Verifying disarmament agreements; compostable electronics.
Engineering verifies disarmament agreements
While it might sound a bit far fetched at first glance, an MIT PhD has developed a tool to identify nuclear weapons.
Ruaridh Macdonald, now working on a nuclear weapons verification project in the Laboratory for Nuclear Security and Policy, whereby the linchpin of disarmament agreements is to be able to verify that the signers are following the rules. The trick, he said, is for both sides (or a third party) to be able to police weapons in a way that doesn’t give out too much information about them. If the U.S., for example, were to inspect a Russian weapon, in the process they might also be able to gather valuable information about how it was built — not information that governments want other countries to have.
Macdonald is involved in a project, called Zero Knowledge Warhead Verification, that tackles this problem with a beam of light, a scrambler, and a detector. Objects are made up of nuclei, which each give off a unique glow when hit with a gamma ray; the specific glow of an object acts like a fingerprint to identify what isotopes it’s made of. By carefully repeating this process from multiple angles, a nuclear weapon can be identified based on the composition and distribution of its isotopes.
To provide just enough of this identifying information, but no design information on a weapon, the weapon is illuminated by the gamma ray beam; the resulting information is then passed on to a scrambler that mixes up the signals before reaching a detector. The resulting signal is then compared with one from a known weapon to see if they match. As both signals are scrambled, the inspector learns nothing useful about either, preserving the owner’s secrets — similar to the idea of “hashing” in digital cryptology.

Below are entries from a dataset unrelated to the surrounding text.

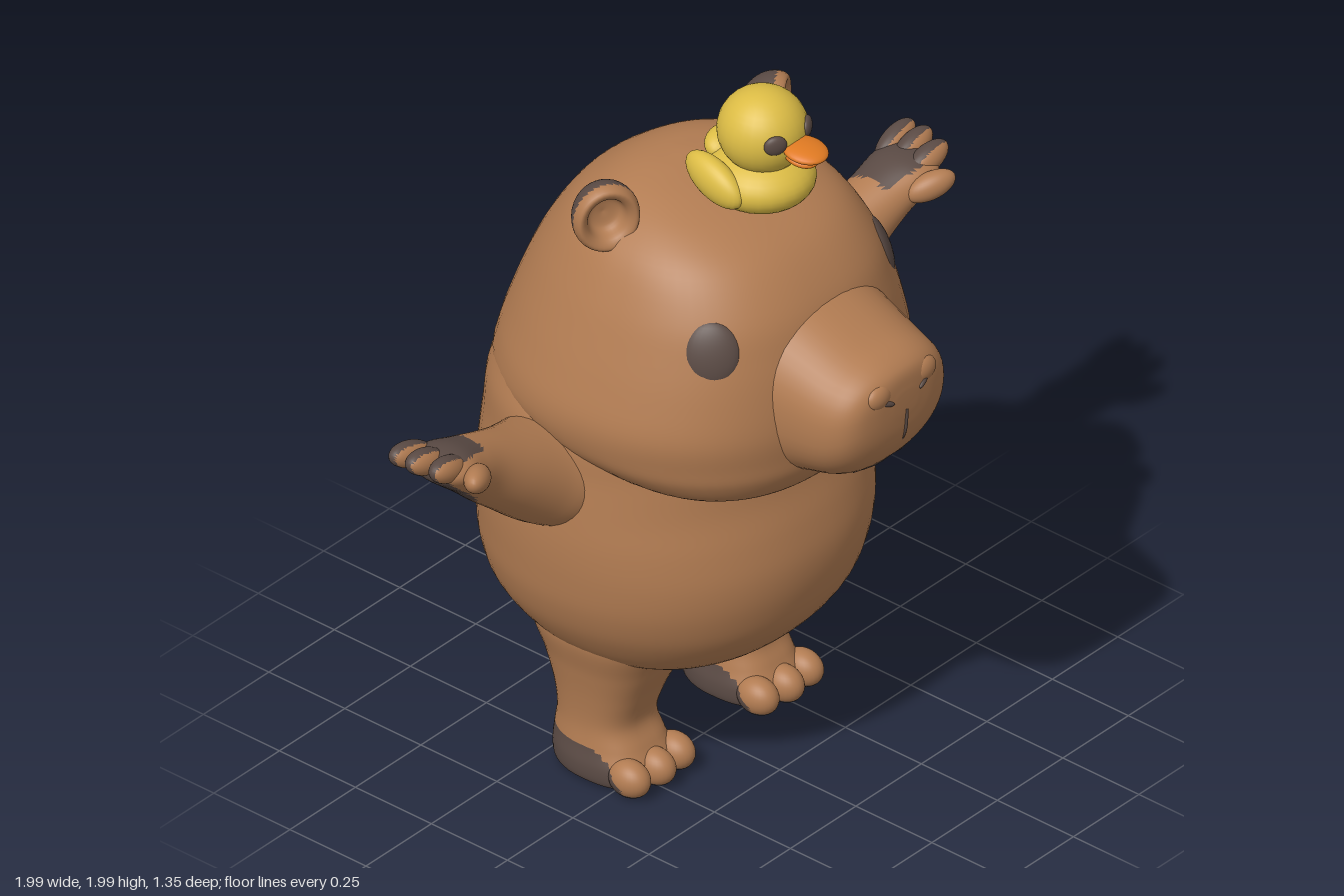
import * as THREE from 'three';

const mat = (name, color) => {
  const m = new THREE.MeshStandardMaterial({ color });
  m.name = name;
  return m;
};

// Closed smooth surface through key sections; place(values, angle) gives a point [x, y, z]
function loft(keys, place, sides = 48, steps = 5) {
  const w = keys[0].length;
  const curve = new THREE.CubicInterpolant(keys.map((_, i) => i), keys.flat(), w, new Float32Array(w));
  const pos = [], idx = [];
  const rows = (keys.length - 1) * steps + 1;
  for (let r = 0; r < rows; r++) {
    const v = Array.from(curve.evaluate(r / steps));
    for (let i = 0; i < sides; i++) pos.push(...place(v, (i / sides) * Math.PI * 2));
  }
  for (let r = 0; r < rows - 1; r++) {
    for (let i = 0; i < sides; i++) {
      const j = (i + 1) % sides, a = r * sides + i, b = r * sides + j;
      idx.push(a, a + sides, b, b, a + sides, b + sides);
    }
  }
  // end caps
  [0, rows - 1].forEach((r, end) => {
    const c = [0, 0, 0], n = pos.length / 3;
    for (let i = 0; i < sides; i++) for (let k = 0; k < 3; k++) c[k] += pos[(r * sides + i) * 3 + k] / sides;
    pos.push(...c);
    for (let i = 0; i < sides; i++) {
      const a = r * sides + i, b = r * sides + (i + 1) % sides;
      idx.push(...(end ? [n, b, a] : [n, a, b]));
    }
  });
  // turn the faces outward
  const P = (i) => new THREE.Vector3().fromArray(pos, i * 3);
  let volume = 0;
  for (let i = 0; i < idx.length; i += 3) volume += P(idx[i]).dot(P(idx[i + 1]).cross(P(idx[i + 2])));
  if (volume < 0) idx.reverse();
  const g = new THREE.BufferGeometry();
  g.setAttribute('position', new THREE.Float32BufferAttribute(pos, 3));
  g.setIndex(idx);
  g.computeVertexNormals();
  return g;
}

// Superellipse coordinates for rounded sections
const pow = (v, n) => Math.sign(v) * Math.abs(v) ** (2 / n);
const oval = (a, n) => [pow(Math.cos(a), n), pow(Math.sin(a), n)];

// Horizontal section: [y, halfWidth, zBack, zFront, xCentre]
const slab = (s, nFront) => ([y, w, zb, zf, xc = 0], a) => {
  const [u, v] = oval(a, Math.sin(a) > 0 ? nFront : 2);
  return [s * xc + w * u, y, (zb + zf) / 2 + ((zf - zb) / 2) * v];
};

function ball(p, r, rot = [0, 0, 0]) {
  const g = new THREE.SphereGeometry(1, 28, 20);
  g.scale(...r);
  g.applyMatrix4(new THREE.Matrix4().makeRotationFromEuler(new THREE.Euler(...rot, 'YXZ')));
  return g.translate(...p);
}

// Splits faces into two material groups: rule(centre, normal) true goes to the second
function paint(g, rule) {
  const lists = [[], []], id = g.index.array, { position, normal } = g.attributes;
  const mean = (attr, i) => {
    const m = new THREE.Vector3();
    for (let k = 0; k < 3; k++) m.add(new THREE.Vector3().fromBufferAttribute(attr, id[i + k]));
    return m.divideScalar(3);
  };
  for (let i = 0; i < id.length; i += 3) {
    lists[rule(mean(position, i), mean(normal, i)) ? 1 : 0].push(id[i], id[i + 1], id[i + 2]);
  }
  g.setIndex(lists.flat());
  g.clearGroups();
  g.addGroup(0, lists[0].length, 0);
  g.addGroup(lists[0].length, lists[1].length, 1);
  return g;
}

export function createModel() {
  const model = new THREE.Group();
  model.name = 'capybara';
  const brown = mat('brown fur', 0xb27c52), dark = mat('dark brown', 0x5a4a44);
  const yellow = mat('duck yellow', 0xdcbc45), orange = mat('beak orange', 0xe07a22);
  const two = [brown, dark];
  const add = (name, g, m, parent = model) => {
    const mesh = new THREE.Mesh(g, m);
    mesh.name = name;
    parent.add(mesh);
  };

  // Torso
  add('torso', loft([
    [0.3, 0.08, -0.15, 0], [0.33, 0.24, -0.3, 0.12], [0.4, 0.37, -0.44, 0.25], [0.5, 0.45, -0.55, 0.335],
    [0.6, 0.49, -0.58, 0.37], [0.7, 0.505, -0.583, 0.378], [0.8, 0.51, -0.578, 0.36], [0.9, 0.505, -0.565, 0.33],
    [1.0, 0.495, -0.552, 0.31], [1.1, 0.49, -0.535, 0.28], [1.18, 0.46, -0.5, 0.2],
  ], slab(1, 2.2), 64), brown);

  // Head with overhanging jaw
  add('head', loft([
    [0.945, 0.12, 0, 0.3], [0.96, 0.27, -0.1, 0.37], [1.0, 0.39, -0.22, 0.43], [1.06, 0.465, -0.42, 0.465],
    [1.12, 0.496, -0.53, 0.475], [1.2, 0.502, -0.52, 0.48], [1.3, 0.475, -0.488, 0.47], [1.4, 0.44, -0.45, 0.45],
    [1.5, 0.4, -0.4, 0.415], [1.6, 0.345, -0.33, 0.335], [1.66, 0.28, -0.262, 0.235], [1.7, 0.2, -0.2, 0.11],
    [1.722, 0.11, -0.14, 0.0], [1.73, 0.02, -0.08, -0.05],
  ], slab(1, 2.4), 64), brown);

  // Snout sections: [z, halfWidth, yTop, yBottom]
  add('snout', loft([
    [0.33, 0.26, 1.53, 0.99], [0.45, 0.235, 1.475, 1.03], [0.55, 0.22, 1.43, 1.06], [0.61, 0.2, 1.41, 1.1],
    [0.645, 0.165, 1.39, 1.15], [0.662, 0.11, 1.365, 1.2], [0.668, 0.04, 1.32, 1.26],
  ], ([z, w, t, b], a) => {
    const [u, v] = oval(a, 2.3);
    return [w * u, (t + b) / 2 + ((t - b) / 2) * v, z];
  }), brown);
  const line = (pts, r) => new THREE.TubeGeometry(
    new THREE.CatmullRomCurve3(pts.map((p) => new THREE.Vector3(...p))), 16, r, 6);
  add('lipGroove', line([[0, 1.27, 0.667], [0, 1.2, 0.661], [0, 1.12, 0.622]], 0.005), dark);

  for (const s of [1, -1]) {
    const side = s > 0 ? 'left' : 'right';
    // Face details
    add(side + 'Mouth', line([[0, 1.12, 0.622], [s * 0.05, 1.105, 0.609], [s * 0.1, 1.09, 0.575]], 0.005), dark);
    add(side + 'NostrilWing', ball([s * 0.085, 1.335, 0.645], [0.045, 0.035, 0.025]), brown);
    add(side + 'Nostril', ball([s * 0.07, 1.315, 0.662], [0.025, 0.008, 0.008], [0, s * 0.3, s * 0.4]), dark);
    add(side + 'Eye', ball([s * 0.32, 1.435, 0.3], [0.074, 0.086, 0.03], [-0.3, s * 0.92, 0]), dark);

    // Cupped ear: [radius, depth], dark behind
    const ear = loft([
      [0.005, -0.085], [0.05, -0.075], [0.085, -0.04], [0.097, 0.0], [0.085, 0.03],
      [0.062, 0.02], [0.045, -0.015], [0.004, -0.025],
    ], ([r, h], a) => [r * 0.9 * Math.cos(a), r * Math.sin(a), h], 32);
    paint(ear, (p, n) => n.z < 0.1 && p.z < 0.012);
    ear.rotateY(s * 0.55).translate(s * 0.322, 1.697, -0.045);
    add(side + 'Ear', ear, two);

    // Arm sections: [x, y, z, radius, zRadius]
    const tube = ([x, y, z, r, rz], a) => [
      s * (x - 0.45 * r * Math.sin(a)), y + 0.9 * r * Math.sin(a), z + rz * Math.cos(a)];
    const arm = loft([
      [0.32, 0.93, -0.14, 0.17, 0.19], [0.43, 0.965, -0.14, 0.15, 0.175], [0.52, 1.0, -0.14, 0.13, 0.145],
      [0.62, 1.055, -0.13, 0.107, 0.115], [0.72, 1.115, -0.12, 0.088, 0.092], [0.8, 1.165, -0.11, 0.07, 0.09],
      [0.87, 1.205, -0.1, 0.055, 0.095], [0.92, 1.225, -0.1, 0.035, 0.08], [0.94, 1.235, -0.1, 0.01, 0.04],
    ], tube, 40, 6);
    add(side + 'Arm', paint(arm, (p, n) => Math.abs(p.x) > 0.765 && n.z < 0.45), two);
    // Fingers: [x, y, z, length, yaw]
    [[0.925, 1.237, -0.168, 0.075, 0.05], [0.93, 1.24, -0.115, 0.07, 0], [0.915, 1.235, -0.055, 0.07, -0.1],
      [0.865, 1.205, 0.0, 0.068, -0.55]].forEach(([x, y, z, l, yaw], i) => {
      const g = ball([s * x, y, z], [l, 0.036, 0.034], [0, s * yaw, s * 0.33]);
      add(side + 'Finger' + (i + 1), paint(g, (p, n) => i < 3 && n.z < 0.5), two);
    });

    // Leg, heel and sole: [y, halfWidth, zBack, zFront, xCentre]
    const sole = (p) => p.y < 0.022 || (p.z < 0.045 && p.y < 0.108 - Math.max(0, p.z + 0.05) * 0.7);
    const leg = loft([
      [0.006, 0.105, -0.235, 0.04, 0.245], [0.02, 0.122, -0.25, 0.06, 0.245], [0.06, 0.125, -0.253, 0.06, 0.245],
      [0.11, 0.115, -0.248, 0.035, 0.245], [0.17, 0.11, -0.24, 0.01, 0.245], [0.25, 0.125, -0.255, 0.03, 0.238],
      [0.34, 0.155, -0.29, 0.065, 0.225], [0.45, 0.18, -0.33, 0.1, 0.225], [0.52, 0.14, -0.28, 0.05, 0.225],
    ], slab(s, 2.8), 48, 7);
    add(side + 'Leg', paint(leg, sole), two);
    [0.16, 0.245, 0.33].forEach((x, i) => {
      const g = ball([s * x, 0.052, i === 1 ? 0.05 : 0.04], [0.045, 0.05, 0.06]);
      add(side + 'Toe' + (i + 1), paint(g, sole), two);
    });
  }

  // Tail
  add('tailBase', ball([0, 0.525, -0.56], [0.085, 0.08, 0.085], [0.5, 0, 0]), brown);
  add('tailTip', ball([0, 0.48, -0.59], [0.086, 0.083, 0.083]), dark);

  // Toy duck on the head
  const duck = new THREE.Group();
  duck.name = 'toyDuck';
  duck.position.set(0.022, 0, 0);
  model.add(duck);
  add('duckBody', ball([0, 1.745, 0.165], [0.14, 0.082, 0.145]), yellow, duck);
  add('duckHead', ball([0, 1.883, 0.175], [0.115, 0.113, 0.117]), yellow, duck);
  add('duckTail', ball([0, 1.79, 0.055], [0.065, 0.035, 0.05], [0.5, 0, 0]), yellow, duck);
  add('duckUpperBeak', ball([0, 1.878, 0.315], [0.054, 0.018, 0.062], [0.1, 0, 0]), orange, duck);
  add('duckLowerBeak', ball([0, 1.855, 0.3], [0.04, 0.016, 0.05], [0.2, 0, 0]), orange, duck);
  for (const s of [1, -1]) {
    const side = s > 0 ? 'Left' : 'Right';
    add('duck' + side + 'Wing', ball([s * 0.12, 1.765, 0.12], [0.04, 0.055, 0.1], [0.3, s * 0.1, 0]), yellow, duck);
    add('duck' + side + 'Eye', ball([s * 0.06, 1.9, 0.268], [0.03, 0.027, 0.014], [0, s * 0.58, 0]), dark, duck);
  }
  return model;
}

Macdonald and his colleagues are also working with Department of Energy labs to design such a verification device.
According to researchers at Karlsruhe Institute for Technology (KIT), every year, almost two million tons of electronic scrap arise in Germany. They believe printed electronics enhance the trend to throw used devices away by reducing production costs and opening up new markets with disposable items, such as interactive packagings or smart band aids. As such, the researchers have developed printed electronics made of compostable natural materials and processes for industrial production.
The researchers used easily biodegradable materials to create semiconductors and dyes made of plant extracts or insulators made of gelatin. While they may not be as long lived as inorganic materials, they easily survive the service life of disposable electronics since after use, the electronics can simply be thrown away into the biowaste bin or on compost heaps, where it will rot like a banana skin.